> [What you need to do]:
Go through the records and extract every line with the word "blue".

+--

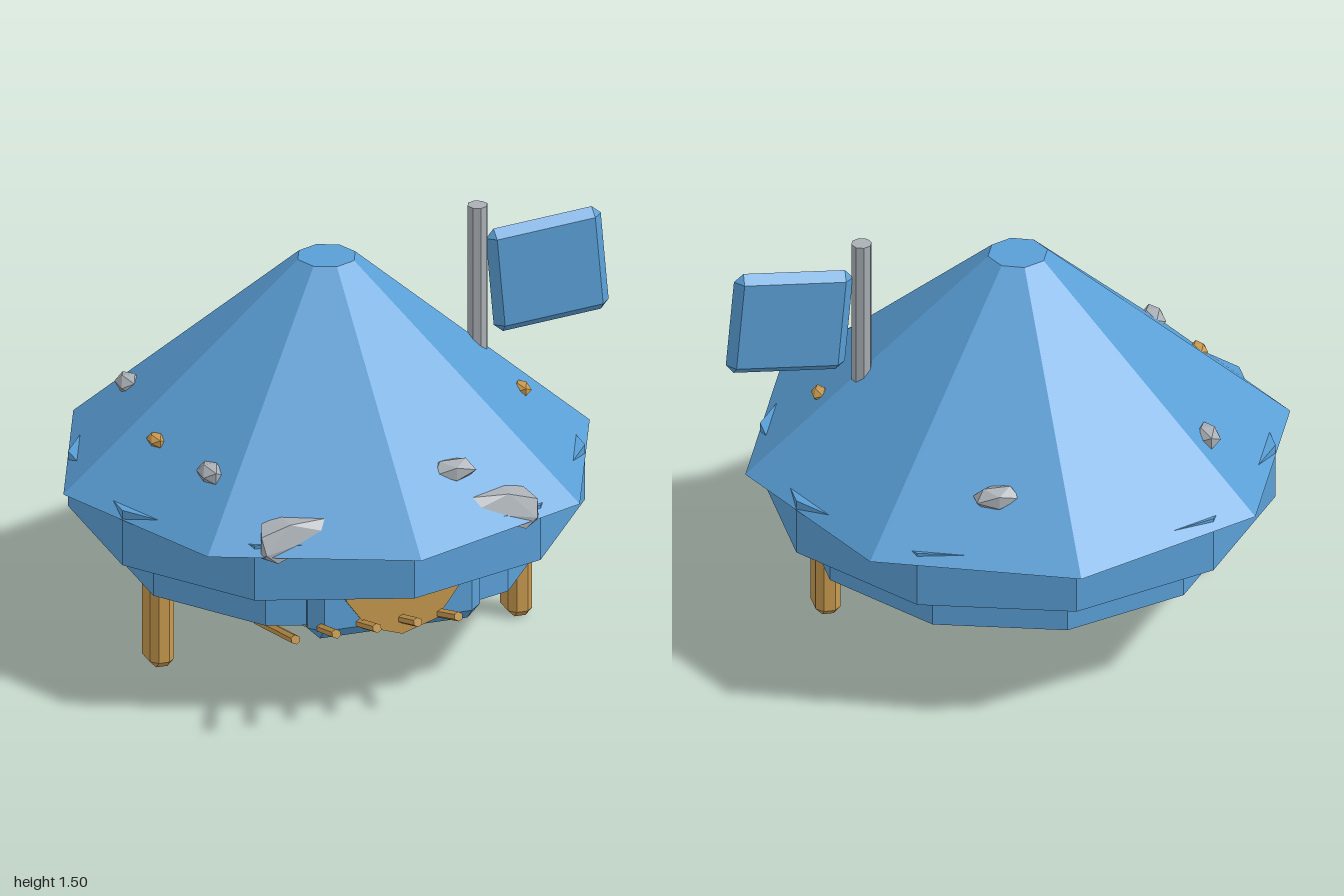
import * as THREE from 'three';
import { ConvexGeometry } from 'three/addons/geometries/ConvexGeometry.js';

const CX = -0.037; // axis of the hut body

export function createModel() {
  const model = new THREE.Group();
  const mat = (name, color) => {
    const m = new THREE.MeshStandardMaterial({ color, flatShading: true });
    m.name = name;
    return m;
  };
  const blue = mat('blue', 0x5a9fd6);
  const tan = mat('tan', 0xc8994f);
  const grey = mat('grey', 0xa9afb5);

  const add = (name, geo, material, x = 0, y = 0, z = 0) => {
    const mesh = new THREE.Mesh(geo, material);
    mesh.name = name;
    mesh.position.set(x, y, z);
    model.add(mesh);
    return mesh;
  };
  const cyl = (top, bottom, y0, y1, sides) =>
    new THREE.CylinderGeometry(top, bottom, y1 - y0, sides).translate(0, (y0 + y1) / 2, 0);
  const hull = (pts) => new ConvexGeometry(pts.map((p) => new THREE.Vector3(...p)));

  // box of half sizes w, h, d with all edges chamfered by b
  const chamferBox = (w, h, d, b) => {
    const pts = [];
    for (const i of [-1, 1]) for (const j of [-1, 1]) for (const k of [-1, 1]) {
      pts.push([i * (w - b), j * (h - b), k * d]);
      if (d > b || k > 0) {
        pts.push([i * w, j * (h - b), k * (d - b)]);
        pts.push([i * (w - b), j * h, k * (d - b)]);
      }
    }
    return hull(pts);
  };

  // roof and the two stepped tiers below it
  add('roof', cyl(0.105, 0.9625, 0.63, 1.385, 8), blue, CX);
  add('upperTier', cyl(0.89, 0.89, 0.46, 0.665, 10), blue, CX);
  add('lowerTier', cyl(0.755, 0.755, 0.31, 0.47, 10), blue, CX);

  // mouth plate and tongue disc
  add('mouthPlate', chamferBox(0.315, 0.15, 0.05, 0.045), blue, CX, 0.415, 0.675);
  const disc = new THREE.CylinderGeometry(0.215, 0.215, 0.045, 10).rotateX(Math.PI / 2);
  add('tongue', disc, tan, CX, 0.495, 0.748);

  // fan of five sticks under the front
  for (let i = -3; i <= 1; i++) {
    const a = new THREE.Vector3(CX + i * 0.149, 0.385, 0.925);
    const b = new THREE.Vector3(CX + i * 0.114, 0.17, 0.25);
    const stick = add('stick', new THREE.CylinderGeometry(0.017, 0.017, a.distanceTo(b), 6), tan);
    stick.position.copy(a).lerp(b, 0.5);
    stick.quaternion.setFromUnitVectors(new THREE.Vector3(0, 1, 0), a.sub(b).normalize());
  }

  // legs and brows, mirrored about the body axis
  const brow = [
    [0.505, 0.7, 0.74], [0.508, 0.625, 0.74], [0.46, 0.6, 0.7], [0.453, 0.605, 0.765],
    [0.41, 0.737, 0.66], [0.48, 0.72, 0.67], [0.25, 0.735, 0.73], [0.25, 0.692, 0.765],
    [0.4, 0.732, 0.74], [0.495, 0.64, 0.765],
  ];
  for (const s of [-1, 1]) {
    add('leg', chamferBox(0.044, 0.24, 0.065, 0.024), tan, CX + s * 0.655, 0.24, 0.105);
    add('brow', hull(brow.map(([x, y, z]) => [s * x, y, z])), grey, CX);
  }

  // pole and tilted flag
  add('flagPole', cyl(0.036, 0.036, 0.265, 1.495, 8), grey, 0.515);
  add('flag', chamferBox(0.211, 0.195, 0.031, 0.031), blue, 0.77, 1.218, 0).rotation.z = 0.088;

  // stones and nuggets stuck in the roof: position, then half sizes
  const stones = [
    [0.19, 0.812, 0.65, 0.09, 0.045, 0.052, grey],
    [0.19, 0.812, -0.655, 0.09, 0.045, 0.052, grey],
    [-0.61, 0.82, 0.41, 0.045, 0.04, 0.07, grey],
    [-0.61, 0.82, -0.42, 0.045, 0.04, 0.07, grey],
    [-0.705, 0.842, 0.125, 0.032, 0.025, 0.05, tan],
    [0.632, 0.842, 0.125, 0.032, 0.025, 0.05, tan],
  ];
  for (const [x, y, z, w, h, d, m] of stones) {
    add('roofStone', new THREE.IcosahedronGeometry(1, 0), m, x, y, z).scale.set(w, h, d);
  }
  return model;
}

+--

> [Response for this exercise]:
  const blue = mat('blue', 0x5a9fd6);
  add('roof', cyl(0.105, 0.9625, 0.63, 1.385, 8), blue, CX);
  add('upperTier', cyl(0.89, 0.89, 0.46, 0.665, 10), blue, CX);
  add('lowerTier', cyl(0.755, 0.755, 0.31, 0.47, 10), blue, CX);
  add('mouthPlate', chamferBox(0.315, 0.15, 0.05, 0.045), blue, CX, 0.415, 0.675);
  add('flag', chamferBox(0.211, 0.195, 0.031, 0.031), blue, 0.77, 1.218, 0).rotation.z = 0.088;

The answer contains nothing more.